Transcript of Microbiology Production of Bread
~The word "yeast" comes from Old English gist, gyst, and from the Indo-European root yes-, meaning "boil", "foam", or "bubble"
~Liquid and/or other ingredients were too cold – slowed down yeast activity
~Too much salt was used which will inhibit or slow down yeast activity
~Too much sugar or not enough will inhibit or slow down yeast activity
~Rise temperature was too low or too high
~If bread is allowed to rise to more than double its size, the gluten will stretch to the point of collapse and will no longer be able to hold the gas bubbles that provide necessary structure for the loaf
How to Make Bread
~ 3 primary ingredients flour, liquid, and yeast are used to make a variety of breads
Science Behind Yeast
The Microbiology of Bread
Preferred Conditions of Growth
~ Yeast can be grown in either liquid medium or on the surface of a solid agar plate
is a microscopic fungus consisting of single oval cells that reproduce by budding, and are capable of converting sugar into alcohol and carbon dioxide.
1. Measure Ingredients
3. Mixing and Kneading
5. Punching Down and Turning Dough
6. Second Proofing*
~There are more than 500 species of yeast
~3 different types of yeast used for baking fresh yeast, instant yeast, active dry yeast
~Yeasts are sac fungi, class Ascomycetes.
~Commercial yeasts belong to the Saccharomycetaceae family.
"Types of Yeast for Baking." Bread Cakes And Ale. N.p., 05 Mar. 2015. Web. 01 Apr. 2015.
Commercial Yeast Production
"How to Make Bread Epicurious.com." Epicurious. N.p., n.d. Web. 01 Apr. 2015.
"Yeast Production." Yeast Production. N.p., n.d. Web. 02 Apr. 2015.
~ Yeast cells will grow on a minimal medium containing dextrose (glucose)as a carbon source and salts that supply nitrogen, phosphorus, and trace metals.
~ Asexual (common)
- called fission or budding, the parent cell divides to form a new daughter cell that is an exact copy of parent cell
~ Sexual (rare)
- only happens to haploid yeast cells
- two haploid cells become long and thin before they join together and fuse their nuclei together to create a diploid.This begins to bud and form a colony of diploid yeast cells that return to haploid states when environmental conditions become hostile.
~ Growth Rate Factors
- include food availability, pH, temperature, and removal of waste products
~ Saccharomyces telluris prosper at 41 to 95 °F
~ Yeasts grow best in a neutral or slightly acidic pH environment.

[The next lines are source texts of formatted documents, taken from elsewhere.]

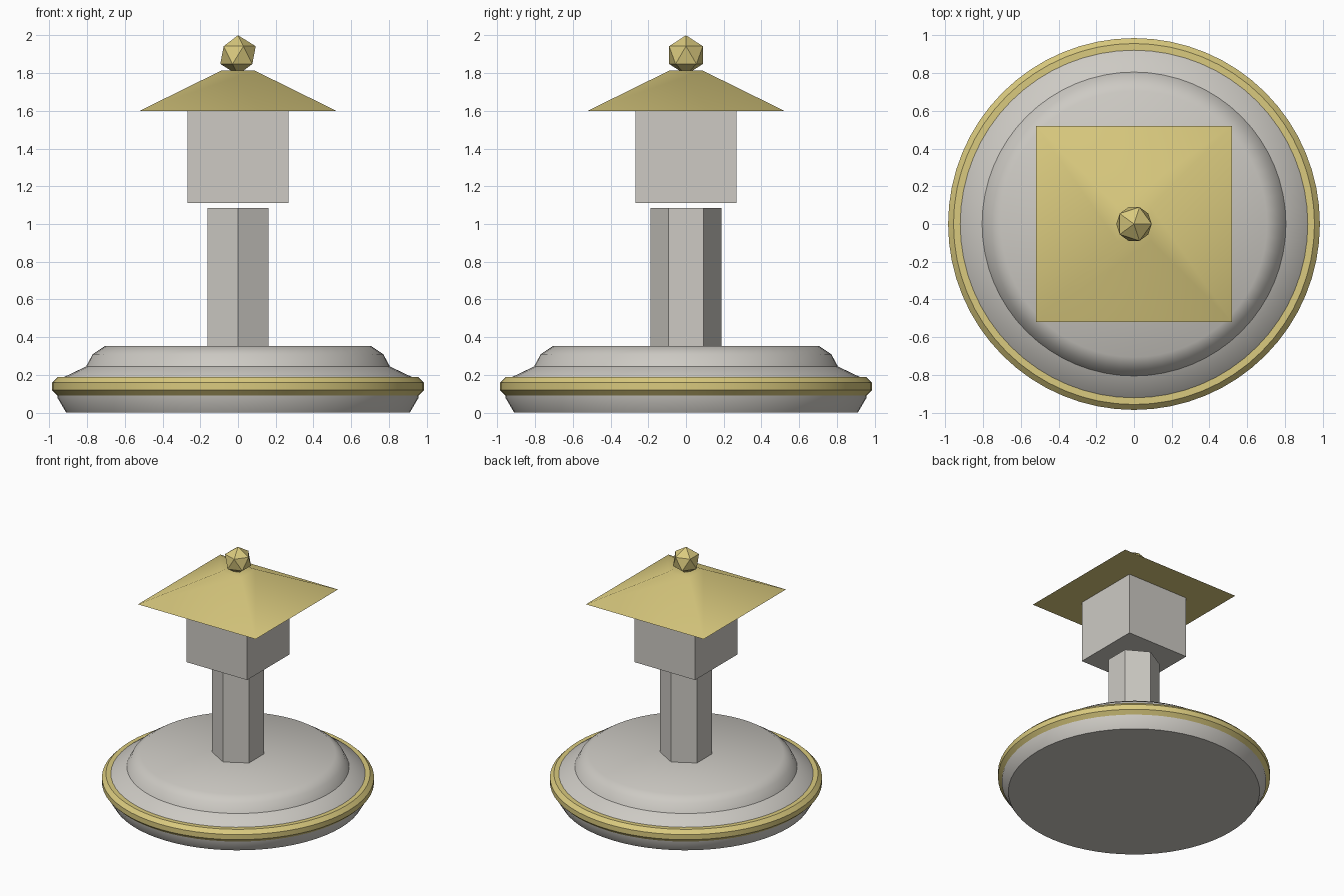
import bpy, bmesh, math

cube = bpy.data.objects.get("Cube")
if cube:
    bpy.data.objects.remove(cube, do_unlink=True)


def make_material(name, rgb):
    mat = bpy.data.materials.new(name)
    mat.use_nodes = True
    mat.diffuse_color = (*rgb, 1)
    mat.node_tree.nodes["Principled BSDF"].inputs["Base Color"].default_value = (*rgb, 1)
    return mat


stone = make_material("pale stone", (0.61, 0.59, 0.55))
gold = make_material("soft gold", (0.70, 0.59, 0.21))


def finish(obj, name, mat, smooth_angle=None):
    obj.name = name
    obj.data.name = name
    obj.data.materials.append(mat)
    if smooth_angle:
        bpy.ops.object.select_all(action="DESELECT")
        obj.select_set(True)
        bpy.context.view_layer.objects.active = obj
        bpy.ops.object.shade_smooth_by_angle(angle=math.radians(smooth_angle))
    return obj


def lathe(name, profile, mat, closed=False, sides=64, smooth_angle=35):
    """Turn an (r, z) profile around z; an open profile gets flat caps."""
    bm = bmesh.new()
    rings = [[bm.verts.new((r * math.cos(math.tau * i / sides),
                            r * math.sin(math.tau * i / sides), z))
              for i in range(sides)] for r, z in profile]
    pairs = list(zip(rings, rings[1:]))
    if closed:
        pairs.append((rings[-1], rings[0]))
    else:
        bm.faces.new(rings[0])
        bm.faces.new(rings[-1])
    for low, high in pairs:
        for i in range(sides):
            j = (i + 1) % sides
            bm.faces.new((low[i], low[j], high[j], high[i]))
    bmesh.ops.recalc_face_normals(bm, faces=bm.faces)
    mesh = bpy.data.meshes.new(name)
    bm.to_mesh(mesh)
    bm.free()
    obj = bpy.data.objects.new(name, mesh)
    bpy.context.collection.objects.link(obj)
    return finish(obj, name, mat, smooth_angle)


# Round stepped base
lathe("base", [(0.91, 0), (0.957, 0.08), (0.957, 0.14), (0.92, 0.19),
               (0.805, 0.245), (0.77, 0.31), (0.705, 0.353)], stone)

# Octagonal trim ring around the base
ring_profile = [(0.936 + 0.053 * math.cos(math.radians(22.5 + 45 * i)),
                 0.14 + 0.053 * math.sin(math.radians(22.5 + 45 * i))) for i in range(8)]
lathe("base_trim", ring_profile, gold, closed=True)

# Six-sided column, corners facing front and back
bpy.ops.mesh.primitive_cone_add(vertices=6, radius1=0.188, radius2=0.188, depth=0.735,
                                location=(0, 0, 0.7175))
finish(bpy.context.object, "column", stone)

# Square lantern box, floating just above the column
bpy.ops.mesh.primitive_cube_add(size=1, location=(0, 0, 1.355))
box = bpy.context.object
box.scale = (0.536, 0.536, 0.49)
finish(box, "lantern_box", stone)

# Wide four-sided roof with a small flat top
roof = lathe("roof", [(0.52 * math.sqrt(2), 1.6), (0.09 * math.sqrt(2), 1.812)],
             gold, sides=4, smooth_angle=45)
roof.rotation_euler.z = math.pi / 4

# Faceted finial
bpy.ops.mesh.primitive_ico_sphere_add(subdivisions=1, radius=0.105, location=(0, 0, 1.895))
finish(bpy.context.object, "finial", gold)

~Common media used for the cultivation of yeasts include potato dextrose agar or potato dextrose broth, Wallerstein Laboratories nutrient agar, yeast peptone dextrose agar, and yeast mould agar or broth
~Egyptians yeast-raised bread, as well as drawings of 4,000-year-old bakeries and breweries
~In 1680, Dutch naturalist Anton van Leeuwenhoek observed yeast, didn't know it was a living organism
"Understanding Microbes." BBC News. BBC, 2014. Web. 02 Apr. 2015.
~In 1857, French microbiologist Louis Pasteur proved that alcoholic fermentation was conducted by living yeasts
~late 18th century, two yeast strains used in brewing had been identified
Why is Yeast Important in Bread?
Yeast Cell Structure
~ Makes Bread Rise
- enzymes in yeast and flour break down starch into simple sugars.
- yeast metabolizes simple sugars releasing CO2 into existing air bubbles in the dough.
~ Strengthens Bread Dough
- like kneading, yeast helps develop the gluten network (molecule-by-molecule kneading)
- with every Co2 bubble released, the protein and water molecules move about connecting to form more gluten
~ Fermentation Generates Flavor in Bread
- Fermentation breaks down large molecules into smaller, flavorful ones
- yeast use sugars to produce alcohol and flavorful byproducts such as organic acids and amino acids
~ Other Baking Goods
(pastries and cakes)
~ Brewing Beer
~ Nutritional Supplement
~ Wine Making
(yeast extract paste)
7. Dividing and Reshaping Dough
9. Final Rise
11. Stenciling and Slashing*
13. Cooling, Slicing, and Storing
Khazin, Roman. "Five Different Uses for Yeast." EHow. Demand Media, 13 Apr. 2011. Web. 05 Apr. 2015.
Chu, Micheal. "Baker's Yeast." Atom 10. N.p., n.d. Web. 05 Apr. 2015.
By: Claudia Waddingham and Nicole Clark
"Common Problems with Possible Solutions." Red Star Yeast. N.p., n.d. Web. 05 Apr. 2015.